Professor’s tips for parents dealing with worried kids
PARENTS, educators and politicians should remain rational and calm when explaining the climate change debate to children and point out positive change is occurring — albeit slower than some might hope.
Prof Ian Hickie said it was reasonable to reassure children the world isn’t about to end: “It’s not the stroke of midnight. A catastrophic event is not about to happen. At the heart of anxiety management is putting things into context in time and place.”
His other tips for calming worried children include: • Don’t say “don’t worry”: “Telling people not to worry about things they’re worrying about, is not helpful.
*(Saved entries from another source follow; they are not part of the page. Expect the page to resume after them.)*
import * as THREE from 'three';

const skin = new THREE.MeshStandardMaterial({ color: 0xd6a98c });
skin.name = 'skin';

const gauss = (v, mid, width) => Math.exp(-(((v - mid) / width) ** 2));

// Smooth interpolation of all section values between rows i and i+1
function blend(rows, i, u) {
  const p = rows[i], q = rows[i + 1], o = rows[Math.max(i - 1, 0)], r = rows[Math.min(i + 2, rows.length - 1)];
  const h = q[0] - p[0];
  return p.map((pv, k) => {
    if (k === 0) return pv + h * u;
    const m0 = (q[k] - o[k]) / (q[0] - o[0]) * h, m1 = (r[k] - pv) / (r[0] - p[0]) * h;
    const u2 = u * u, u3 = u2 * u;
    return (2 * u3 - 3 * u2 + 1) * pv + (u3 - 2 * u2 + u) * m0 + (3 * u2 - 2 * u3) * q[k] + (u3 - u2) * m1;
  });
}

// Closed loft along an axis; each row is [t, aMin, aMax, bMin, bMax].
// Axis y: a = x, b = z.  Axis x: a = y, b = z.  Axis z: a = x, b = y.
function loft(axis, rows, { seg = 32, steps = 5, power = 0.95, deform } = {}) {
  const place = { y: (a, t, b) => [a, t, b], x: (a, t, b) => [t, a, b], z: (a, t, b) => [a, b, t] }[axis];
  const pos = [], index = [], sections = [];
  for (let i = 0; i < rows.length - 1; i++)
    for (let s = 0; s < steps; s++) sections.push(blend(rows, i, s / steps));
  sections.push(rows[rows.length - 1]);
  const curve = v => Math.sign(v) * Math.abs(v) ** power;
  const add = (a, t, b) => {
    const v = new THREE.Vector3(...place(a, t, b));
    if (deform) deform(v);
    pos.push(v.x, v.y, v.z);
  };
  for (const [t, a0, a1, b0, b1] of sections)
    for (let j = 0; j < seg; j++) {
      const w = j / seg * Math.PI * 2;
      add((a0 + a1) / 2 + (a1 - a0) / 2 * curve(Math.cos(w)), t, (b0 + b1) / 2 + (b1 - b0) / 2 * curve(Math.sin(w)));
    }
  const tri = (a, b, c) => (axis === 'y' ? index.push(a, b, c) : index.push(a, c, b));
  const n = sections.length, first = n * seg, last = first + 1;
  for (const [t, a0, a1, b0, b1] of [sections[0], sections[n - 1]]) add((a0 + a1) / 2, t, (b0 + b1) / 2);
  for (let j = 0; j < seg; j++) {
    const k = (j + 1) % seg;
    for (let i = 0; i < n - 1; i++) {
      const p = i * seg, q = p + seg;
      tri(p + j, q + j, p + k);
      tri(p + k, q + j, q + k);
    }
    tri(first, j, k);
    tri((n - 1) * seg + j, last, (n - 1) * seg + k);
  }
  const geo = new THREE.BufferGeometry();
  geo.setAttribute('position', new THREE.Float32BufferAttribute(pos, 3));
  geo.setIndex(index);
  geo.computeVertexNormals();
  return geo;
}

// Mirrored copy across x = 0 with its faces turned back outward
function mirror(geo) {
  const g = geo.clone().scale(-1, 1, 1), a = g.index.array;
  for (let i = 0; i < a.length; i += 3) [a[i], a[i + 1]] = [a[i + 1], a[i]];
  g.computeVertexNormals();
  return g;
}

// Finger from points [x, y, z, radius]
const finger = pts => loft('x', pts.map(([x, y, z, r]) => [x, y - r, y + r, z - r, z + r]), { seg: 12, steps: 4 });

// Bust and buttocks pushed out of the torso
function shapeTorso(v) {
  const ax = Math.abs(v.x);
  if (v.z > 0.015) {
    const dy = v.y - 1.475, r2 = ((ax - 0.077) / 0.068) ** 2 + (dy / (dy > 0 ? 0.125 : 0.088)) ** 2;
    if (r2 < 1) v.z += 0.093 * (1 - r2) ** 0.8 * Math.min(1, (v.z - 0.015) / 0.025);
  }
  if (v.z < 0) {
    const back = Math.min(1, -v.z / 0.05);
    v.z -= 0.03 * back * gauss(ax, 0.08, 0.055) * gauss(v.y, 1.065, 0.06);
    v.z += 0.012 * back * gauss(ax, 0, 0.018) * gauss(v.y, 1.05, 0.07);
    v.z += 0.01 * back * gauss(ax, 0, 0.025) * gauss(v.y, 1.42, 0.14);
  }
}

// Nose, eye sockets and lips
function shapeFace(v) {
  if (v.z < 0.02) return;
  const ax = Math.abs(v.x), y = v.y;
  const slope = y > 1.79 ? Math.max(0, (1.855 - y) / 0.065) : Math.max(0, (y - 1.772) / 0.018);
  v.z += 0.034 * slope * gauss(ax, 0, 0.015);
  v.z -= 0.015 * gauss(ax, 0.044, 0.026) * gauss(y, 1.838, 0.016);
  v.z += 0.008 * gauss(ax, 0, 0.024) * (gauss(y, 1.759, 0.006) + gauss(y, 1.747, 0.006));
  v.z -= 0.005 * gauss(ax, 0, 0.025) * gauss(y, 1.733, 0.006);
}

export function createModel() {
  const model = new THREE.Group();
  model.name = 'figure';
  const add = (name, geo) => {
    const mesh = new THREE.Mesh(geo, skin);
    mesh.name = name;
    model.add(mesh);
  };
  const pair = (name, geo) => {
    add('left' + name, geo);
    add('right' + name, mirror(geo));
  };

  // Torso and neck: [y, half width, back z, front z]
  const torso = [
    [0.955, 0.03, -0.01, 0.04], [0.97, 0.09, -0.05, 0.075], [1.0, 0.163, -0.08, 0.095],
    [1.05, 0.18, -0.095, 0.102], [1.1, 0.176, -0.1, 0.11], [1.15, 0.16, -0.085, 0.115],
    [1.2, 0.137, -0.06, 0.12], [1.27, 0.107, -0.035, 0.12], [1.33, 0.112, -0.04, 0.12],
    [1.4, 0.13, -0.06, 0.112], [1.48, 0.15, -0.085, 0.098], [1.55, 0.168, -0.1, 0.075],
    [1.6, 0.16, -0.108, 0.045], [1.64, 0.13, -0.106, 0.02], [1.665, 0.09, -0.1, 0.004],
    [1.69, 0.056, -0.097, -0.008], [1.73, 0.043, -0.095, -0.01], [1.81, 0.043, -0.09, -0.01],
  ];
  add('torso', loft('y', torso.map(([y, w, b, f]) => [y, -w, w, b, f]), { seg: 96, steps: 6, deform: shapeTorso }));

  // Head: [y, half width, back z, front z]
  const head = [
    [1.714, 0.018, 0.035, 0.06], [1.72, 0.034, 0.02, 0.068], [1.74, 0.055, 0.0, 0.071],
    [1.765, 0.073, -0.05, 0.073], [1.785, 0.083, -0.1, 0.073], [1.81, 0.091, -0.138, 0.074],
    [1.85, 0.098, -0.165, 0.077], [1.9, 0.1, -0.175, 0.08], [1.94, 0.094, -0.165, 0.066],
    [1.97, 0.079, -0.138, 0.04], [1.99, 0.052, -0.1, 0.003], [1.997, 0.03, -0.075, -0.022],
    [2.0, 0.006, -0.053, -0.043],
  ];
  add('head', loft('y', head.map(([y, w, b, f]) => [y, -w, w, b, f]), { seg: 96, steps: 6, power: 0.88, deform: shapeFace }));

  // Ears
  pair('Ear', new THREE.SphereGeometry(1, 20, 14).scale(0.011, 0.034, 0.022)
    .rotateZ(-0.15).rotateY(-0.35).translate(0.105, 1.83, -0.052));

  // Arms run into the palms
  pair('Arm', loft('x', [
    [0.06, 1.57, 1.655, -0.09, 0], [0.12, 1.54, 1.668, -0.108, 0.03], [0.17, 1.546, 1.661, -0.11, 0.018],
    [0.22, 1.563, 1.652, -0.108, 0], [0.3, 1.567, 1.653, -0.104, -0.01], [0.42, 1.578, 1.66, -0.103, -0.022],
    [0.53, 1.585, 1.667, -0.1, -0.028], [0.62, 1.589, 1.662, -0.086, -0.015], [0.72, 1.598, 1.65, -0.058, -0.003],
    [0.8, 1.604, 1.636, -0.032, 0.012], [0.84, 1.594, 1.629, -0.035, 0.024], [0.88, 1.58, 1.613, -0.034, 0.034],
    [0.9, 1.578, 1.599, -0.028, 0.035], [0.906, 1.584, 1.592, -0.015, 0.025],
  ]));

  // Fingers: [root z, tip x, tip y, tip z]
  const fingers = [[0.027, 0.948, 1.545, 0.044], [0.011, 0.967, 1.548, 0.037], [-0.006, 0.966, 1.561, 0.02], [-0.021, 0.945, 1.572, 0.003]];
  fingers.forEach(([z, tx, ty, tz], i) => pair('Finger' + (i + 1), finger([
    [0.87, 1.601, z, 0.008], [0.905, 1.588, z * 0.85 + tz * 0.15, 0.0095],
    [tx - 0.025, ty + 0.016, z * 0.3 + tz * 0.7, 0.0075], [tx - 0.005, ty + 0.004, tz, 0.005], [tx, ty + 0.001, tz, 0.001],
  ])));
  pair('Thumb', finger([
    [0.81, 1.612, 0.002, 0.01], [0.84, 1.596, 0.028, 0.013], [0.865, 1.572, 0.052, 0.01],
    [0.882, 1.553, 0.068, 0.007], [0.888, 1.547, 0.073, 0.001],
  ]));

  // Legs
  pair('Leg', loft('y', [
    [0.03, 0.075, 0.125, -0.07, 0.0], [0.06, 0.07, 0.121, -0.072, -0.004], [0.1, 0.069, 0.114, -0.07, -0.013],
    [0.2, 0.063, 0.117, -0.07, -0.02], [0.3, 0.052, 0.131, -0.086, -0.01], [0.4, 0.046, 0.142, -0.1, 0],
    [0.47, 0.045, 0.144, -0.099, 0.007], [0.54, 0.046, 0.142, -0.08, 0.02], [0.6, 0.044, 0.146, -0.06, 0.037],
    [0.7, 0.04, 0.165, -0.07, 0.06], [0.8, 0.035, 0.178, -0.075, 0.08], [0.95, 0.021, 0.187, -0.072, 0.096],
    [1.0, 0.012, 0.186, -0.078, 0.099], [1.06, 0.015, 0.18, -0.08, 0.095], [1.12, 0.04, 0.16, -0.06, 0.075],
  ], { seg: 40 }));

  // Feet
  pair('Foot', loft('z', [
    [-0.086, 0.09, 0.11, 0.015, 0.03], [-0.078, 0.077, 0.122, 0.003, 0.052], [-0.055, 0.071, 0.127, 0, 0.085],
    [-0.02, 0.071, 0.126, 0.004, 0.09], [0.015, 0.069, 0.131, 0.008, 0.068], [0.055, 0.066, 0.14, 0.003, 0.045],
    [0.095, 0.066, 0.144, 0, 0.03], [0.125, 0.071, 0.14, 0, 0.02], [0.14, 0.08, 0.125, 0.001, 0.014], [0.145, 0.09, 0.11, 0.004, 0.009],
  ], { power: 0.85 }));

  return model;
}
If someone says ‘don’t worry’ when it’s obvious that the world around you is worried, ‘don’t worry’ is unhelpful.” • Give context: “The media gives the impression that (crises) are happening everywhere all the time, and they’re not. Although we have had (worrying) incidents happen in Australia, we don’t have to be fearful every day in every place so we moderate that response and our own anxiety goes down.” • Respond in a real and tangible way: “The most appropriate response to anxiety in that situation is to take action. People are most fearful when they perceive there’s a threat but there’s no action. We need to respond in our families and in our communities. This might just be pointing out rationally what’s going on — that the world is moving to renewable resources, that the scientific community has reached consensus, that new technologies are being deployed.” • It is the role of teenagers to challenge. Let them: “They are emotional in their response to the situation. They’re aroused, they’re upset and they’re not convinced that their parents get it right.” • Teach anxiety-coping strategies: “We’re lagging behind on this in primary schools, particularly in children aged nine and above, and also with their parents.” • Don’t turn off the television and throw away the phone: “Technology is our friend. There are plenty of apps to help manage anxiety and plenty of information available about positive environmental change.”
Professor Ian Hickie.